◆ EXERCISE DIRECTIONS
Of the records that follow, copy only the lines from the line containing "mesh.materials.append(grey)" to the line containing "cutter = bpy.context.object", both included, exactly as written.
(Beginning of PROVIDED ENTRIES)
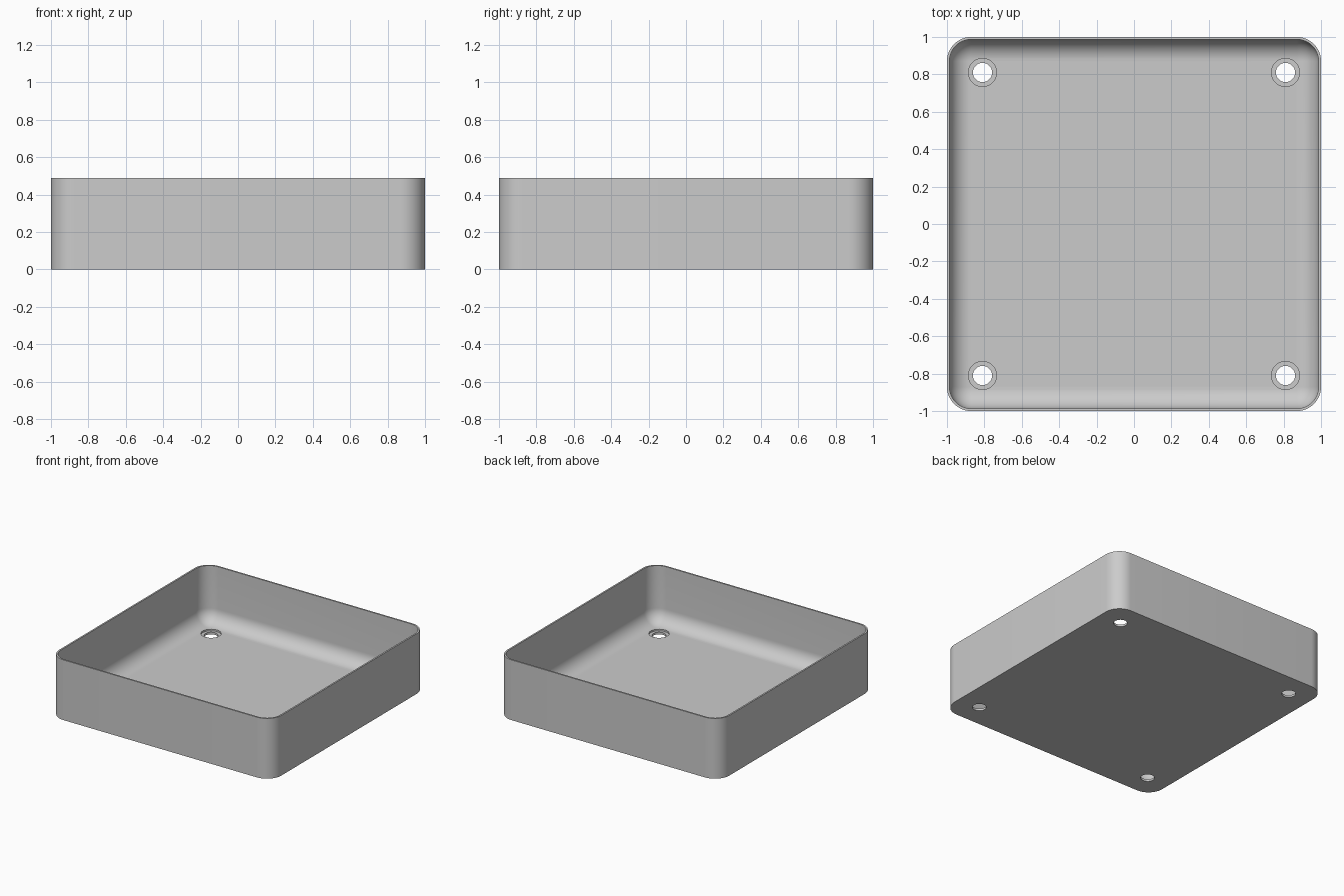
import bpy, bmesh, math

cube = bpy.data.objects.get("Cube")
if cube:
    bpy.data.objects.remove(cube, do_unlink=True)

HEIGHT, WALL, FLOOR, LEDGE = 0.49, 0.013, 0.03, 0.017
CORNER, FILLET = 0.13, 0.115
HOLE_AT, HOLE_R, RECESS_R = 0.81, 0.051, 0.075
STEPS = 12

grey = bpy.data.materials.new("plain grey")
grey.use_nodes = True
grey.diffuse_color = (0.6, 0.6, 0.6, 1)
grey.node_tree.nodes["Principled BSDF"].inputs["Base Color"].default_value = (0.6, 0.6, 0.6, 1)


def ring(bm, inset, z):
    """Rounded square, inset from the outer wall, at height z."""
    r = CORNER - inset
    c = 1 - CORNER
    verts = []
    for q, (sx, sy) in enumerate([(1, 1), (-1, 1), (-1, -1), (1, -1)]):
        for i in range(STEPS + 1):
            a = math.pi / 2 * (q + i / STEPS)
            verts.append(bm.verts.new((sx * c + r * math.cos(a), sy * c + r * math.sin(a), z)))
    return verts


# Tray shell: outer wall, rim, inner wall, fillet and floor
bm = bmesh.new()
levels = [(0, 0), (0, HEIGHT), (WALL, HEIGHT)]
for i in range(STEPS + 1):
    a = math.pi / 2 * i / STEPS
    levels.append((WALL + FILLET * (1 - math.cos(a)), FLOOR + FILLET * (1 - math.sin(a))))
rings = [ring(bm, *level) for level in levels]
count = len(rings[0])
for low, high in zip(rings, rings[1:]):
    for i in range(count):
        j = (i + 1) % count
        bm.faces.new((low[i], low[j], high[j], high[i]))
bm.faces.new(rings[0][::-1])
bm.faces.new(rings[-1])
bmesh.ops.recalc_face_normals(bm, faces=bm.faces)
mesh = bpy.data.meshes.new("tray")
bm.to_mesh(mesh)
bm.free()
tray = bpy.data.objects.new("tray", mesh)
mesh.materials.append(grey)
bpy.context.collection.objects.link(tray)


def cut(name, radius, bottom, top):
    """Cut a round pocket near each of the four corners."""
    for sx in (-1, 1):
        for sy in (-1, 1):
            bpy.ops.mesh.primitive_cylinder_add(
                vertices=48, radius=radius, depth=top - bottom,
                location=(sx * HOLE_AT, sy * HOLE_AT, (top + bottom) / 2))
            cutter = bpy.context.object
            cutter.name = name
            cutter.hide_render = True
            cutter.data.materials.append(grey)
            mod = tray.modifiers.new(name, "BOOLEAN")
            mod.operation = "DIFFERENCE"
            mod.solver = "EXACT"
            mod.object = cutter
            bpy.context.view_layer.objects.active = tray
            bpy.ops.object.modifier_apply(modifier=mod.name)
            bpy.data.objects.remove(cutter, do_unlink=True)


# Shallow screw recesses, then through holes
cut("recess_cutter", RECESS_R, LEDGE, 0.2)
cut("hole_cutter", HOLE_R, -0.1, 0.25)

bpy.ops.object.select_all(action="DESELECT")
tray.select_set(True)
bpy.context.view_layer.objects.active = tray
bpy.ops.object.shade_smooth_by_angle(angle=math.radians(30))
(End of PROVIDED ENTRIES)
◆ RESPONSE TO THIS EXERCISE
mesh.materials.append(grey)
bpy.context.collection.objects.link(tray)


def cut(name, radius, bottom, top):
    """Cut a round pocket near each of the four corners."""
    for sx in (-1, 1):
        for sy in (-1, 1):
            bpy.ops.mesh.primitive_cylinder_add(
                vertices=48, radius=radius, depth=top - bottom,
                location=(sx * HOLE_AT, sy * HOLE_AT, (top + bottom) / 2))
            cutter = bpy.context.object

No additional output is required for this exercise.